**DATA FOR ANALYSIS**
------------------------------------------------

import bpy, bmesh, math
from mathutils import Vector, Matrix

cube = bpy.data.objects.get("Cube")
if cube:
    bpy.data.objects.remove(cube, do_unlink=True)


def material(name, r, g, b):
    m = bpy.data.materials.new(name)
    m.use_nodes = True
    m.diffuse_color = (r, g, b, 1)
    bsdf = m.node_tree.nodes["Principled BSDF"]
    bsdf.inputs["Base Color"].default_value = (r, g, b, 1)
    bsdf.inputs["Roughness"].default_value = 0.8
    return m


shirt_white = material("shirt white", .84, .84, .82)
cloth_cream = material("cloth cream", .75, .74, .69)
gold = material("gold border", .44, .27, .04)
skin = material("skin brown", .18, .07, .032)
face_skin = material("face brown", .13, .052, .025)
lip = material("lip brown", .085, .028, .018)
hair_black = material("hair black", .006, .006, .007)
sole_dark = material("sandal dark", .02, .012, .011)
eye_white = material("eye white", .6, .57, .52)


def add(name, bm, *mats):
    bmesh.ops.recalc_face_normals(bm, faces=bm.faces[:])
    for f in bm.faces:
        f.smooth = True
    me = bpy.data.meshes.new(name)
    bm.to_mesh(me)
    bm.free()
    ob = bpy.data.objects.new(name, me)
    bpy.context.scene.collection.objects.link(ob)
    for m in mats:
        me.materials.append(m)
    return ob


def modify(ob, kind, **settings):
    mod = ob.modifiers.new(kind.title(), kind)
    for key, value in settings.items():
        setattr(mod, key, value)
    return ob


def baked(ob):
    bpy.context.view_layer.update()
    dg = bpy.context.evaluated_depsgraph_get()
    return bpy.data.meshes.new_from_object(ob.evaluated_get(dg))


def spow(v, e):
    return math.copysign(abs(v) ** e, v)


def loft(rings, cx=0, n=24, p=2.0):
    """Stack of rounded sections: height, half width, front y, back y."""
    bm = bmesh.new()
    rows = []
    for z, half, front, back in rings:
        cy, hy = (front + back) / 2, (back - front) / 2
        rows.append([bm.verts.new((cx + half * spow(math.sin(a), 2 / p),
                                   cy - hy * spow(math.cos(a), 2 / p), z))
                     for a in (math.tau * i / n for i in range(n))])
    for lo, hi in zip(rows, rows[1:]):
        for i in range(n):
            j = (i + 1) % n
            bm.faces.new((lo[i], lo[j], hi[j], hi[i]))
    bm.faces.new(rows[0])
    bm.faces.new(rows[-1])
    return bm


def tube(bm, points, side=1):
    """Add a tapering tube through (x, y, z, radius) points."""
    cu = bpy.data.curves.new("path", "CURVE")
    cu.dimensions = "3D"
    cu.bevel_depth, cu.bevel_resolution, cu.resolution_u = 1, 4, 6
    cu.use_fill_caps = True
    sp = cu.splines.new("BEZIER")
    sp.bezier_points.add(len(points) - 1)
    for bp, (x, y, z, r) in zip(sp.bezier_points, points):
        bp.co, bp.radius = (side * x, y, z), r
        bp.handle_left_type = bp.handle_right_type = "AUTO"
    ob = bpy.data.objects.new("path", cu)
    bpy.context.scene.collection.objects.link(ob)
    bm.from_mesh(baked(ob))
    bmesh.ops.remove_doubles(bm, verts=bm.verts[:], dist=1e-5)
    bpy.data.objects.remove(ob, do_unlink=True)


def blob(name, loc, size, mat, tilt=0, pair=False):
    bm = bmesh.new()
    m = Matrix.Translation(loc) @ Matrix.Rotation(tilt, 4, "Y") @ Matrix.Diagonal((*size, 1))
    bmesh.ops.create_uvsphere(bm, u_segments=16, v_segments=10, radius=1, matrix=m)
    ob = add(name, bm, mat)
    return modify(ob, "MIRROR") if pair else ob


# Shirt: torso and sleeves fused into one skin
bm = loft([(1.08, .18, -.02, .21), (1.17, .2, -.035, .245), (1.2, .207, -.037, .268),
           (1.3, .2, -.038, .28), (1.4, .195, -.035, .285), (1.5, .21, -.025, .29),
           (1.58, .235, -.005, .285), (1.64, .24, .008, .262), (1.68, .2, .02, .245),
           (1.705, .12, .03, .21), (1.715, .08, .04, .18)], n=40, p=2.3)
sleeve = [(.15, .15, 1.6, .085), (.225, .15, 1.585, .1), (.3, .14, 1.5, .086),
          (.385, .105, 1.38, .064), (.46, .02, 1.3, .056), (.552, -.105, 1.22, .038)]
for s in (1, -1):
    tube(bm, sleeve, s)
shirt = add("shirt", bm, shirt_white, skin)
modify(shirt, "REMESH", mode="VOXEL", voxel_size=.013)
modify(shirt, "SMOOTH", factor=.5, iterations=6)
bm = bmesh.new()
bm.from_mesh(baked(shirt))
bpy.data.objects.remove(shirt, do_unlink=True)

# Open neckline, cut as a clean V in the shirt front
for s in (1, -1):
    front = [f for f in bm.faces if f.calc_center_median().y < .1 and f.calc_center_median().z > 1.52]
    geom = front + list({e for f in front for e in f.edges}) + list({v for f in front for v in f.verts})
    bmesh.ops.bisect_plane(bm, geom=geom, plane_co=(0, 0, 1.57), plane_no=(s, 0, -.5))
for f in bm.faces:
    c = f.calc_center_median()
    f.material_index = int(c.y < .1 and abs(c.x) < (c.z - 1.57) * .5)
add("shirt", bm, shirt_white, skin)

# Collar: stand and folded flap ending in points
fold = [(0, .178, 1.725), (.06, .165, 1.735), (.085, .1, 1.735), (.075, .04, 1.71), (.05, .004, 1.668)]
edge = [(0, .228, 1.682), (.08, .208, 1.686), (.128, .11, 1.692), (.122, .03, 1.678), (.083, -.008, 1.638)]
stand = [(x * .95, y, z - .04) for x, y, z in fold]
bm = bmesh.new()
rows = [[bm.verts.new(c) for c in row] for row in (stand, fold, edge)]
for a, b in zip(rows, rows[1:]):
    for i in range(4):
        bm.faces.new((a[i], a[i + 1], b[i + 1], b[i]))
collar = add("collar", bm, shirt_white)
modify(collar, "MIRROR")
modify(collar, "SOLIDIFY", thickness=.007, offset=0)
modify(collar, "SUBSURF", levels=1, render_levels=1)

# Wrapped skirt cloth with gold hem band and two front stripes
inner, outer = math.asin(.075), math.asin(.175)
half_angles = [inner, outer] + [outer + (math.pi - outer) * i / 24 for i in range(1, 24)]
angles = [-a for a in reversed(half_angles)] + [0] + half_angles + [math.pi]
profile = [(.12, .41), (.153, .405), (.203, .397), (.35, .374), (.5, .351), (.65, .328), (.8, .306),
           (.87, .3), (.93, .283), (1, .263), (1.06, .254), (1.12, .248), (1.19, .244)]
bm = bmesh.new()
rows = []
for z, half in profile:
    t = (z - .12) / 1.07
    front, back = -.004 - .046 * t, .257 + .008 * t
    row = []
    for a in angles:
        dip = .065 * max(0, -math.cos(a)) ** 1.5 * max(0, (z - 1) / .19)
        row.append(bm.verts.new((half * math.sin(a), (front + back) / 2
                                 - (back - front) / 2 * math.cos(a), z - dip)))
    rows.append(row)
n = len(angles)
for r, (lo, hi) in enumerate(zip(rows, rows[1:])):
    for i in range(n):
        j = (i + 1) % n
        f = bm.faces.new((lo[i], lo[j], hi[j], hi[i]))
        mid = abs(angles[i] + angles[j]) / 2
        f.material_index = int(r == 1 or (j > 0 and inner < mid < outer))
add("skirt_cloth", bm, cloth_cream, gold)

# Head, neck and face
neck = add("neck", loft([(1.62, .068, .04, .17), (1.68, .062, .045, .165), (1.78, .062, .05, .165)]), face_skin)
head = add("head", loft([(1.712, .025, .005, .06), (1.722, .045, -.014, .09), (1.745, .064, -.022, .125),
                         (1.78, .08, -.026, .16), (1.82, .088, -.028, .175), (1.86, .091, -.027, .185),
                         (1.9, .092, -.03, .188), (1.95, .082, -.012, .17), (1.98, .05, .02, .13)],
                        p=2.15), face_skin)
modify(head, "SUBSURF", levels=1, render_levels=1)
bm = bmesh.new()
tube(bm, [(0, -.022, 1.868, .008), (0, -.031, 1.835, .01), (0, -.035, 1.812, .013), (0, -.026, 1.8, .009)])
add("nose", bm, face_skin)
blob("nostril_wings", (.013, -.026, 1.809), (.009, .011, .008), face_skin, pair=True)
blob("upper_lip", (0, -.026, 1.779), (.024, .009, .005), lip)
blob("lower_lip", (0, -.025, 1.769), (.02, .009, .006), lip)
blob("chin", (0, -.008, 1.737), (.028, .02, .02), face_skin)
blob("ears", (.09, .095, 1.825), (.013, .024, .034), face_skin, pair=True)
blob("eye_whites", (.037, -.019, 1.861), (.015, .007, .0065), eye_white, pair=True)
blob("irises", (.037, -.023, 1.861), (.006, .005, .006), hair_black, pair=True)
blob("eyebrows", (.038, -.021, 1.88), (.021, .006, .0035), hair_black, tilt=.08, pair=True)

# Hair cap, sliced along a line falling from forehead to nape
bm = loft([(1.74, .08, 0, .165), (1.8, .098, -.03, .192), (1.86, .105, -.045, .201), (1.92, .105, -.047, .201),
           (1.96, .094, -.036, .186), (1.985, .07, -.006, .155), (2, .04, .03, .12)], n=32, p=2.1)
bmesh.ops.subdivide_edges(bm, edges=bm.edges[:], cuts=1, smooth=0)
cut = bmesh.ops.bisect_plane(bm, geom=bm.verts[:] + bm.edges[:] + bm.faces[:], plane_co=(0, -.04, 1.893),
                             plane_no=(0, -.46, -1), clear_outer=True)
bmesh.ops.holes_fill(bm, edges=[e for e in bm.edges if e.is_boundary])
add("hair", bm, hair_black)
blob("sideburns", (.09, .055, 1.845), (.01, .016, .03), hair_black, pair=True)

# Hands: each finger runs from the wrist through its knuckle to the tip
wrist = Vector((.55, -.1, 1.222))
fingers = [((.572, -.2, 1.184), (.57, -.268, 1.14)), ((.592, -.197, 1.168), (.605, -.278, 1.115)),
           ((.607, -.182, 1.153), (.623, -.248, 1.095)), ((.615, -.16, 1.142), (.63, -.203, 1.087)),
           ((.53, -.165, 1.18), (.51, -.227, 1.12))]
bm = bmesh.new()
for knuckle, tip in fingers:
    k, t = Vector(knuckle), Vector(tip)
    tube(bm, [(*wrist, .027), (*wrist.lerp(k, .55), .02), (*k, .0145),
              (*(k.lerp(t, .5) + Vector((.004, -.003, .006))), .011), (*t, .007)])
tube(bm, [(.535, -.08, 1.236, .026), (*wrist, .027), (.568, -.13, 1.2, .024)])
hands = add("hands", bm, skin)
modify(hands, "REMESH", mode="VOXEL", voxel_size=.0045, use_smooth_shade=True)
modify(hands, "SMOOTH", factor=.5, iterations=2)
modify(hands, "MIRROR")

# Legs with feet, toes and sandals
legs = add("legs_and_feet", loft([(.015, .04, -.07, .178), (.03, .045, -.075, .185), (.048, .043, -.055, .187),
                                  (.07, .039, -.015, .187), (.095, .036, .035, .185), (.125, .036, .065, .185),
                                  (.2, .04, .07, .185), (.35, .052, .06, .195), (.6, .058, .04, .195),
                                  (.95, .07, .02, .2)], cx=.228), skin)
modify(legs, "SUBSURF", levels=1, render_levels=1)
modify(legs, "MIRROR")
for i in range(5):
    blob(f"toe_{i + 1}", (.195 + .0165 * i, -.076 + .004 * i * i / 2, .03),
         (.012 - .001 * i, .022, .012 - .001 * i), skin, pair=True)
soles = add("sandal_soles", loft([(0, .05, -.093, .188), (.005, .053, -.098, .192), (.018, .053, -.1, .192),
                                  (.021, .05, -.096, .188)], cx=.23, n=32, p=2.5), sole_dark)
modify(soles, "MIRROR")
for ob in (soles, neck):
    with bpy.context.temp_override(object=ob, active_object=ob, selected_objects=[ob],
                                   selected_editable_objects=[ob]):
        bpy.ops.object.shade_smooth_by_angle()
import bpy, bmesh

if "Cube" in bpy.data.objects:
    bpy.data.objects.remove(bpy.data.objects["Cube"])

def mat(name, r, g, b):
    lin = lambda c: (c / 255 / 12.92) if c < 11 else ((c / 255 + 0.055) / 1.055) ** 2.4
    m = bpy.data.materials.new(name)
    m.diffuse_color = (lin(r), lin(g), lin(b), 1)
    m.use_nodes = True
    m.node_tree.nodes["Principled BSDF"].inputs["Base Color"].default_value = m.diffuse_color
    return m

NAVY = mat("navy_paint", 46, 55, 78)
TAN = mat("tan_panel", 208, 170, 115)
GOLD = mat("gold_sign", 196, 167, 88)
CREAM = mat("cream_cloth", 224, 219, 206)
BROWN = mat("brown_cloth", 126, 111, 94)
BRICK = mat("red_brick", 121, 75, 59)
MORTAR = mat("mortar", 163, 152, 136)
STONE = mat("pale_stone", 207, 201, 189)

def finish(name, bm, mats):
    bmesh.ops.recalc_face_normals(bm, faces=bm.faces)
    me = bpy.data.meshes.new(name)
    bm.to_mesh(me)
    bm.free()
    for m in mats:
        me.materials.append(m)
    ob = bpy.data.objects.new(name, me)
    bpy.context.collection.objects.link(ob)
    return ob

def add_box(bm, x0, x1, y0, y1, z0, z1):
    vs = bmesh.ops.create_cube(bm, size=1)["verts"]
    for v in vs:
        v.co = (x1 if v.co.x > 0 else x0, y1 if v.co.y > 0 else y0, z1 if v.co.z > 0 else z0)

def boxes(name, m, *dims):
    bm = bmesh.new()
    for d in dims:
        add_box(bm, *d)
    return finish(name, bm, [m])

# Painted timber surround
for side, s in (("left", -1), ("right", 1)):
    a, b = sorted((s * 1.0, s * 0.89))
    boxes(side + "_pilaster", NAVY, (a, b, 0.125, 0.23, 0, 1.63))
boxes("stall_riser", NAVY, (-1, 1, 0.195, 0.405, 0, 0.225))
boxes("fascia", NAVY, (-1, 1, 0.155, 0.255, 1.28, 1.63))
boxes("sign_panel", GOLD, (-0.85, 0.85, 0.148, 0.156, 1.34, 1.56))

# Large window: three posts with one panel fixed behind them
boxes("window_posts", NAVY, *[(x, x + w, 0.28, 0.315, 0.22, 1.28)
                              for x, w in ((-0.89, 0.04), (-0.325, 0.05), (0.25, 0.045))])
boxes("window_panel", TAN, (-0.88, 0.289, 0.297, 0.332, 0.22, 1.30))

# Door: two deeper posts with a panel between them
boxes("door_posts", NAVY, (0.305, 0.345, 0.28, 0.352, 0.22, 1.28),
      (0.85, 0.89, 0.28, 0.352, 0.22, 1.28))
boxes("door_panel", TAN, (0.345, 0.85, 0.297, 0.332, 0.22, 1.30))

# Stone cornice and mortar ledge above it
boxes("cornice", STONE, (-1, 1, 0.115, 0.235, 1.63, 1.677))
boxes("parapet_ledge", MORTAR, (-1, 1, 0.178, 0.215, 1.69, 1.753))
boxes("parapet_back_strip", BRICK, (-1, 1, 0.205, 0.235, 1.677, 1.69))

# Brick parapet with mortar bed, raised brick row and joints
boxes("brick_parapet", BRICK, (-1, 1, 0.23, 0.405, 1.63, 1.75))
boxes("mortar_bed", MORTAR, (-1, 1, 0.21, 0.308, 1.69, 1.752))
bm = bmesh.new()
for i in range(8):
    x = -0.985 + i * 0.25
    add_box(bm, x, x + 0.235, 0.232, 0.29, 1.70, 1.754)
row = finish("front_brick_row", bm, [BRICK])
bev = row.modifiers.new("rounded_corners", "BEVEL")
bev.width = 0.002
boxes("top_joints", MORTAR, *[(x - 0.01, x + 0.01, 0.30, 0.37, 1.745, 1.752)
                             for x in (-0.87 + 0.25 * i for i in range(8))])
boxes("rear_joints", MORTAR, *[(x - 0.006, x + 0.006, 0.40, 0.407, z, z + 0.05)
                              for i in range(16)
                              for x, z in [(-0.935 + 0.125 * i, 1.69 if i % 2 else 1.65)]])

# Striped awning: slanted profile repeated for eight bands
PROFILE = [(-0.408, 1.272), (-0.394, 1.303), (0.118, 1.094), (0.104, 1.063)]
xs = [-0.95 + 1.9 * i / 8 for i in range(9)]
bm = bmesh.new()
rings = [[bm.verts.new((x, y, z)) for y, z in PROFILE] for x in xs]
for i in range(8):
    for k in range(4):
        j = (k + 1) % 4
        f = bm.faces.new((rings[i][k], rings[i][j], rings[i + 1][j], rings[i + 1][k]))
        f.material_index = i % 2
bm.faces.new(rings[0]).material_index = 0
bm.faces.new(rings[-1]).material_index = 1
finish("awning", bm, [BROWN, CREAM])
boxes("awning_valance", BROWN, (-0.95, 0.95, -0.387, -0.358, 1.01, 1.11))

------------------------------------------------

Of the lines above, retype only those from the line containing "207, 201, 189)" through the line containing "# Brick parapet", including both, exactly.

STONE = mat("pale_stone", 207, 201, 189)

def finish(name, bm, mats):
    bmesh.ops.recalc_face_normals(bm, faces=bm.faces)
    me = bpy.data.meshes.new(name)
    bm.to_mesh(me)
    bm.free()
    for m in mats:
        me.materials.append(m)
    ob = bpy.data.objects.new(name, me)
    bpy.context.collection.objects.link(ob)
    return ob

def add_box(bm, x0, x1, y0, y1, z0, z1):
    vs = bmesh.ops.create_cube(bm, size=1)["verts"]
    for v in vs:
        v.co = (x1 if v.co.x > 0 else x0, y1 if v.co.y > 0 else y0, z1 if v.co.z > 0 else z0)

def boxes(name, m, *dims):
    bm = bmesh.new()
    for d in dims:
        add_box(bm, *d)
    return finish(name, bm, [m])

# Painted timber surround
for side, s in (("left", -1), ("right", 1)):
    a, b = sorted((s * 1.0, s * 0.89))
    boxes(side + "_pilaster", NAVY, (a, b, 0.125, 0.23, 0, 1.63))
boxes("stall_riser", NAVY, (-1, 1, 0.195, 0.405, 0, 0.225))
boxes("fascia", NAVY, (-1, 1, 0.155, 0.255, 1.28, 1.63))
boxes("sign_panel", GOLD, (-0.85, 0.85, 0.148, 0.156, 1.34, 1.56))

# Large window: three posts with one panel fixed behind them
boxes("window_posts", NAVY, *[(x, x + w, 0.28, 0.315, 0.22, 1.28)
                              for x, w in ((-0.89, 0.04), (-0.325, 0.05), (0.25, 0.045))])
boxes("window_panel", TAN, (-0.88, 0.289, 0.297, 0.332, 0.22, 1.30))

# Door: two deeper posts with a panel between them
boxes("door_posts", NAVY, (0.305, 0.345, 0.28, 0.352, 0.22, 1.28),
      (0.85, 0.89, 0.28, 0.352, 0.22, 1.28))
boxes("door_panel", TAN, (0.345, 0.85, 0.297, 0.332, 0.22, 1.30))

# Stone cornice and mortar ledge above it
boxes("cornice", STONE, (-1, 1, 0.115, 0.235, 1.63, 1.677))
boxes("parapet_ledge", MORTAR, (-1, 1, 0.178, 0.215, 1.69, 1.753))
boxes("parapet_back_strip", BRICK, (-1, 1, 0.205, 0.235, 1.677, 1.69))

# Brick parapet with mortar bed, raised brick row and joints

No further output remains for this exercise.